(Saved data entries)

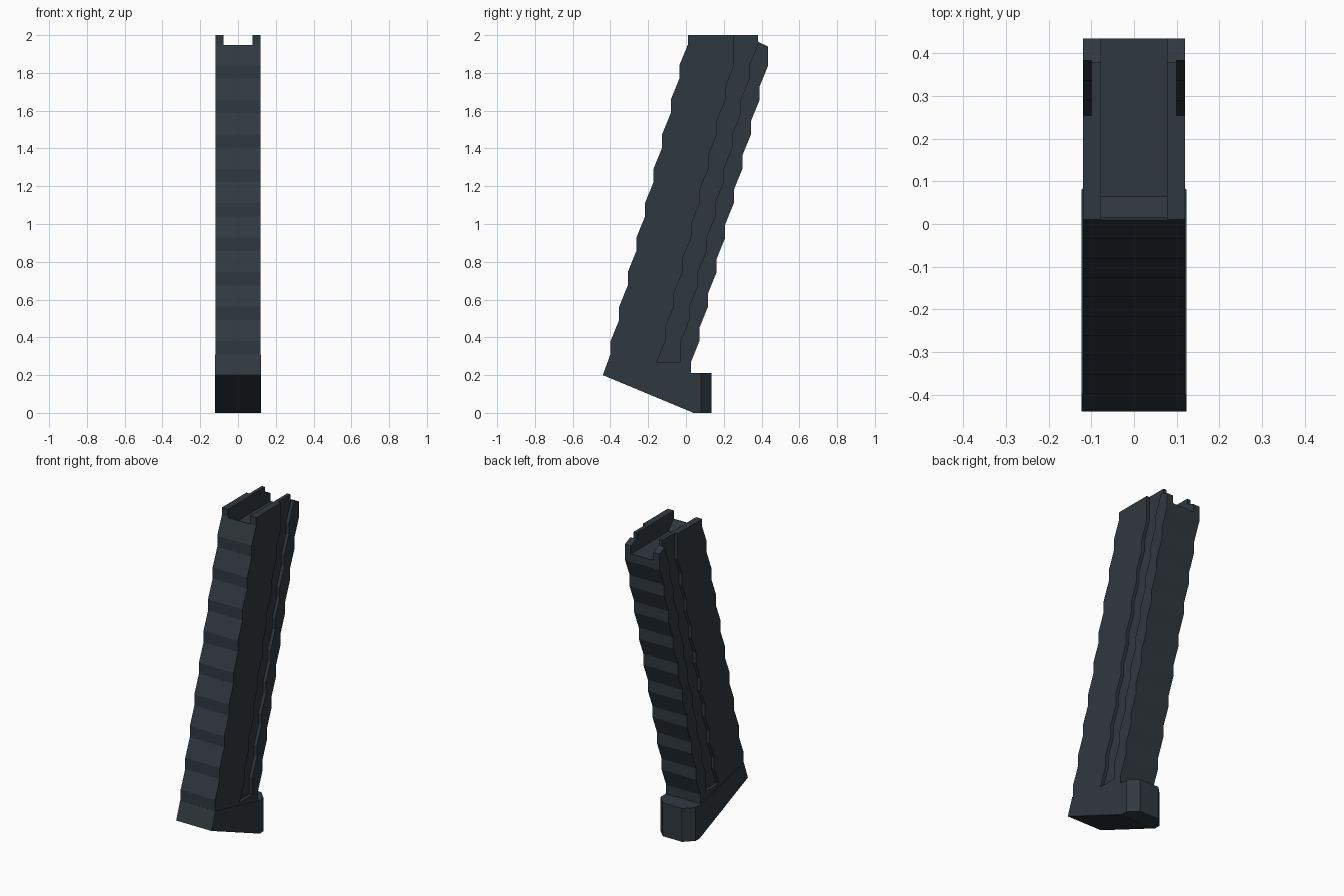
import bpy, bmesh

if "Cube" in bpy.data.objects:
    bpy.data.objects.remove(bpy.data.objects["Cube"])

DY, DZ = 0.0455, 0.1825          # offset of one rib to the next

mat = bpy.data.materials.new("dark slate")
mat.diffuse_color = (0.030, 0.040, 0.049, 1)
mat.use_nodes = True
mat.node_tree.nodes["Principled BSDF"].inputs["Base Color"].default_value = mat.diffuse_color


def prism(name, profile, x0, x1, chamfer_y=None):
    """Extrude a y-z profile along x; optionally chamfer upright edges at y."""
    bm = bmesh.new()
    face = bm.faces.new([bm.verts.new((x0, y, z)) for y, z in profile])
    ext = bmesh.ops.extrude_face_region(bm, geom=[face])
    for v in ext["geom"]:
        if isinstance(v, bmesh.types.BMVert):
            v.co.x = x1
    if chamfer_y is not None:
        edges = [e for e in bm.edges
                 if all(abs(v.co.y - chamfer_y) < 1e-4 for v in e.verts)
                 and abs(e.verts[0].co.x - e.verts[1].co.x) < 1e-4]
        bmesh.ops.bevel(bm, geom=edges, offset=0.055, segments=1, affect='EDGES')
    bmesh.ops.recalc_face_normals(bm, faces=bm.faces)
    me = bpy.data.meshes.new(name)
    bm.to_mesh(me)
    bm.free()
    me.materials.append(mat)
    ob = bpy.data.objects.new(name, me)
    bpy.context.collection.objects.link(ob)
    return ob


def ribs(y, z, n, rise=0.07):
    """Repeating short upright steps, going down and forward."""
    pts = []
    for k in range(n):
        pts += [(y - k * DY, z - k * DZ), (y - k * DY, z - rise - k * DZ)]
    return pts


# ribbed body
front = [(0.01, 2.0), (0.01, 1.95)] + ribs(-0.035, 1.84, 9)
back = [(0.38, 2.0), (0.38, 1.965), (0.435, 1.94), (0.435, 1.84)] \
    + ribs(0.435 - DY, 1.91 - DZ, 9)
body = prism("magazine_body",
             front + [(-0.39, 0.25), (0.02, 0.15)] + back[::-1], -0.12, 0.12)

# side grooves and the open channel on top
groove = [(0.255, 2.1), (0.255, 1.84)] + ribs(0.21, 1.73, 8) + [(-0.155, 0.27)]
groove_back = [(0.384, 2.1), (0.384, 1.96)] + ribs(0.335, 1.84, 8) \
    + [(-0.029, 0.38), (-0.029, 0.27)]
loop = groove + groove_back[::-1]
cutters = [prism("groove_cutter_right", loop, 0.10, 0.2),
           prism("groove_cutter_left", loop, -0.2, -0.10),
           prism("channel_cutter",
                 [(-0.1, 2.1), (-0.1, 1.948), (0.015, 1.948), (0.065, 1.89),
                  (0.6, 1.89), (0.6, 2.1)], -0.077, 0.077)]
for c in cutters:
    mod = body.modifiers.new(c.name, 'BOOLEAN')
    mod.operation, mod.solver, mod.object = 'DIFFERENCE', 'EXACT', c

bpy.context.view_layer.update()
dg = bpy.context.evaluated_depsgraph_get()
cut_mesh = bpy.data.meshes.new_from_object(body.evaluated_get(dg))
body.modifiers.clear()
body.data = cut_mesh
for c in cutters:
    bpy.data.objects.remove(c)

# slanted base with chamfered heel
prism("base_plate",
      [(-0.44, 0.20), (-0.40, 0.31), (0.03, 0.21), (0.135, 0.21),
       (0.135, 0.0), (0.04, 0.0)], -0.123, 0.123, chamfer_y=0.135)
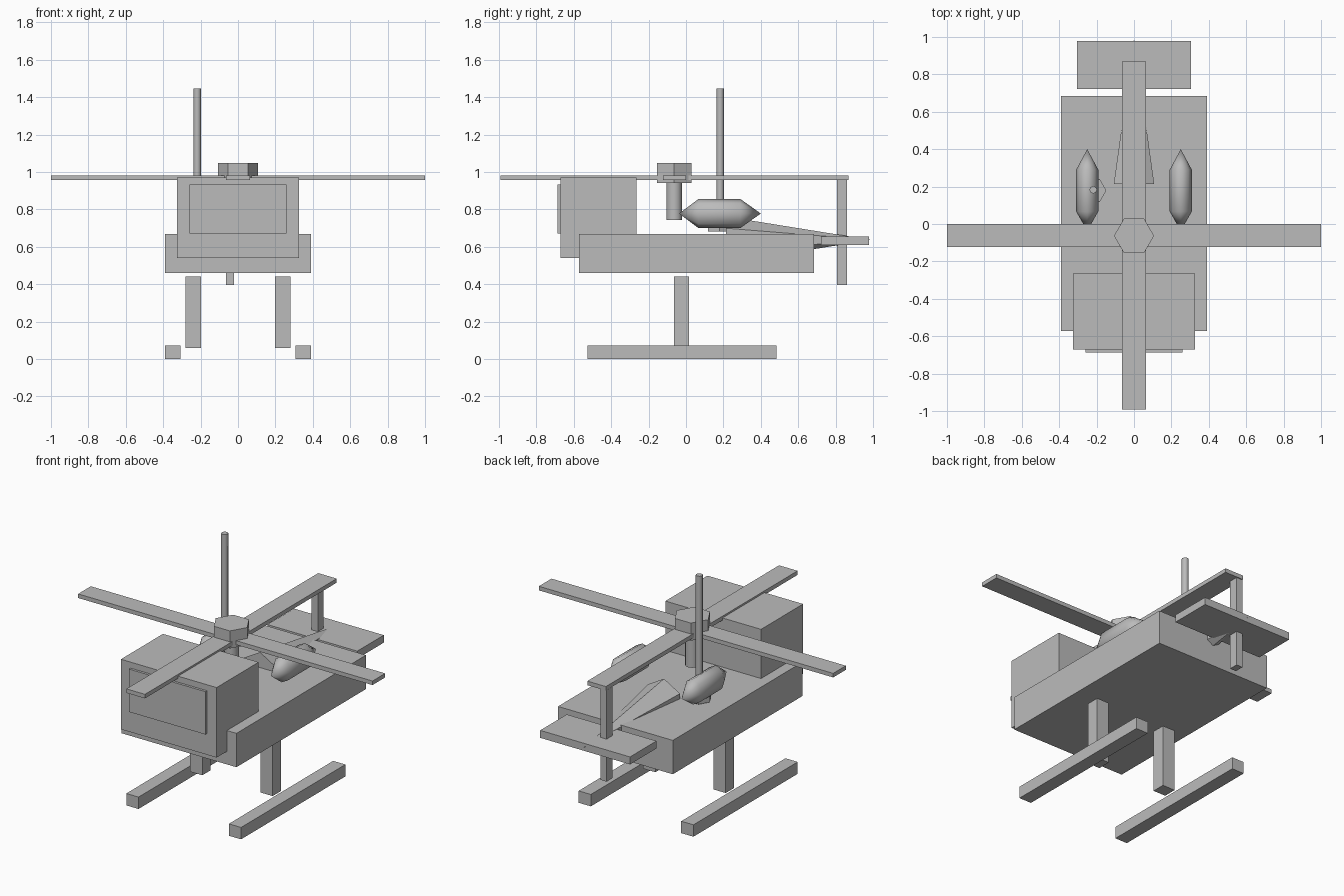
import bpy, math
from mathutils import Vector, Matrix

if "Cube" in bpy.data.objects:
    bpy.data.objects.remove(bpy.data.objects["Cube"])

grey = bpy.data.materials.new("plain_grey")
grey.diffuse_color = (0.5, 0.5, 0.5, 1)
grey.use_nodes = True
grey.node_tree.nodes["Principled BSDF"].inputs["Base Color"].default_value = grey.diffuse_color


def add_mesh(name, verts, faces, smooth=False):
    mesh = bpy.data.meshes.new(name)
    mesh.from_pydata(verts, [], faces)
    mesh.materials.append(grey)
    obj = bpy.data.objects.new(name, mesh)
    bpy.context.collection.objects.link(obj)
    if smooth:
        bpy.ops.object.select_all(action='DESELECT')
        obj.select_set(True)
        bpy.context.view_layer.objects.active = obj
        bpy.ops.object.shade_smooth_by_angle(angle=math.radians(50))
    return obj


def box(name, x, y, z):
    """Box from (min, max) pairs on each axis."""
    verts = [(a, b, c) for a in x for b in y for c in z]
    faces = [(0, 1, 3, 2), (4, 6, 7, 5), (0, 4, 5, 1),
             (2, 3, 7, 6), (0, 2, 6, 4), (1, 5, 7, 3)]
    return add_mesh(name, verts, faces)


def lathe(name, centre, profile, sides, axis='Z', squash=1.0, smooth=False):
    """Sweep (distance along axis, radius) rings; zero radius makes a tip."""
    verts, rings, faces = [], [], []
    for d, r in profile:
        n = sides if r > 0 else 1
        rings.append(range(len(verts), len(verts) + n))
        for i in range(n):
            a = math.tau * i / sides
            u, v = r * math.cos(a), r * math.sin(a)
            # along y the first corner points straight up
            p = (u, v, d) if axis == 'Z' else (v * squash, d, u)
            verts.append(Vector(p) + Vector(centre))
    for lo, hi in zip(rings, rings[1:]):
        for i in range(sides):
            j = (i + 1) % sides
            quad = [lo[i % len(lo)], lo[j % len(lo)], hi[j % len(hi)], hi[i % len(hi)]]
            faces.append(list(dict.fromkeys(quad)))
    if len(rings[0]) > 1:
        faces.append(list(rings[0])[::-1])
    if len(rings[-1]) > 1:
        faces.append(list(rings[-1]))
    return add_mesh(name, verts, faces, smooth)


# Fuselage and cabin
box("body", (-0.39, 0.39), (-0.572, 0.685), (0.46, 0.668))
box("cabin", (-0.325, 0.325), (-0.672, -0.264), (0.54, 0.97))
box("windscreen", (-0.26, 0.26), (-0.687, -0.66), (0.67, 0.933))

# Rotor
box("rotor_blade_across", (-1, 1), (-0.123, 0.0), (0.956, 0.981))
box("rotor_blade_along", (-0.063, 0.063), (-0.993, 0.868), (0.956, 0.981))
lathe("rotor_hub", (0, -0.063, 0), [(0.94, 0.107), (1.048, 0.107)], 6)
lathe("rotor_mast", (0, -0.063, 0), [(0.743, 0.042), (0.96, 0.042)], 12, smooth=True)

# Tail
lathe("tail_cone", (0, 0, 0.637), [(0.213, 0.125), (0.99, 0)], 6, axis='Y')
box("tail_plane", (-0.305, 0.305), (0.722, 0.979), (0.61, 0.656))
box("tail_fin", (-0.064, -0.022), (0.806, 0.862), (0.395, 0.956))

# Engine pods, legs and skids on both sides
for side, s in (("left", -1), ("right", 1)):
    lathe(side + "_engine_pod", (s * 0.25, 0, 0.778),
          [(-0.037, 0), (0.067, 0.078), (0.29, 0.078), (0.4, 0)],
          8, axis='Y', squash=0.76, smooth=True)
    box(side + "_leg", sorted((s * 0.197, s * 0.281)), (-0.065, 0.016), (0.06, 0.442))
    box(side + "_skid", sorted((s * 0.307, s * 0.39)), (-0.527, 0.485), (0, 0.073))

# Aerial
lathe("aerial_base", (-0.218, 0.179, 0), [(0.682, 0.07), (0.73, 0.07)], 6)
lathe("aerial_rod", (-0.218, 0.183, 0), [(0.7, 0.02), (1.447, 0.02)], 8, smooth=True)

Activity. Could you restate word for word the lines above, from the one that contains "from mathutils import Vector, Matrix" through the one that contains "grey.use_nodes = True", and no others?

Response box.
from mathutils import Vector, Matrix

if "Cube" in bpy.data.objects:
    bpy.data.objects.remove(bpy.data.objects["Cube"])

grey = bpy.data.materials.new("plain_grey")
grey.diffuse_color = (0.5, 0.5, 0.5, 1)
grey.use_nodes = True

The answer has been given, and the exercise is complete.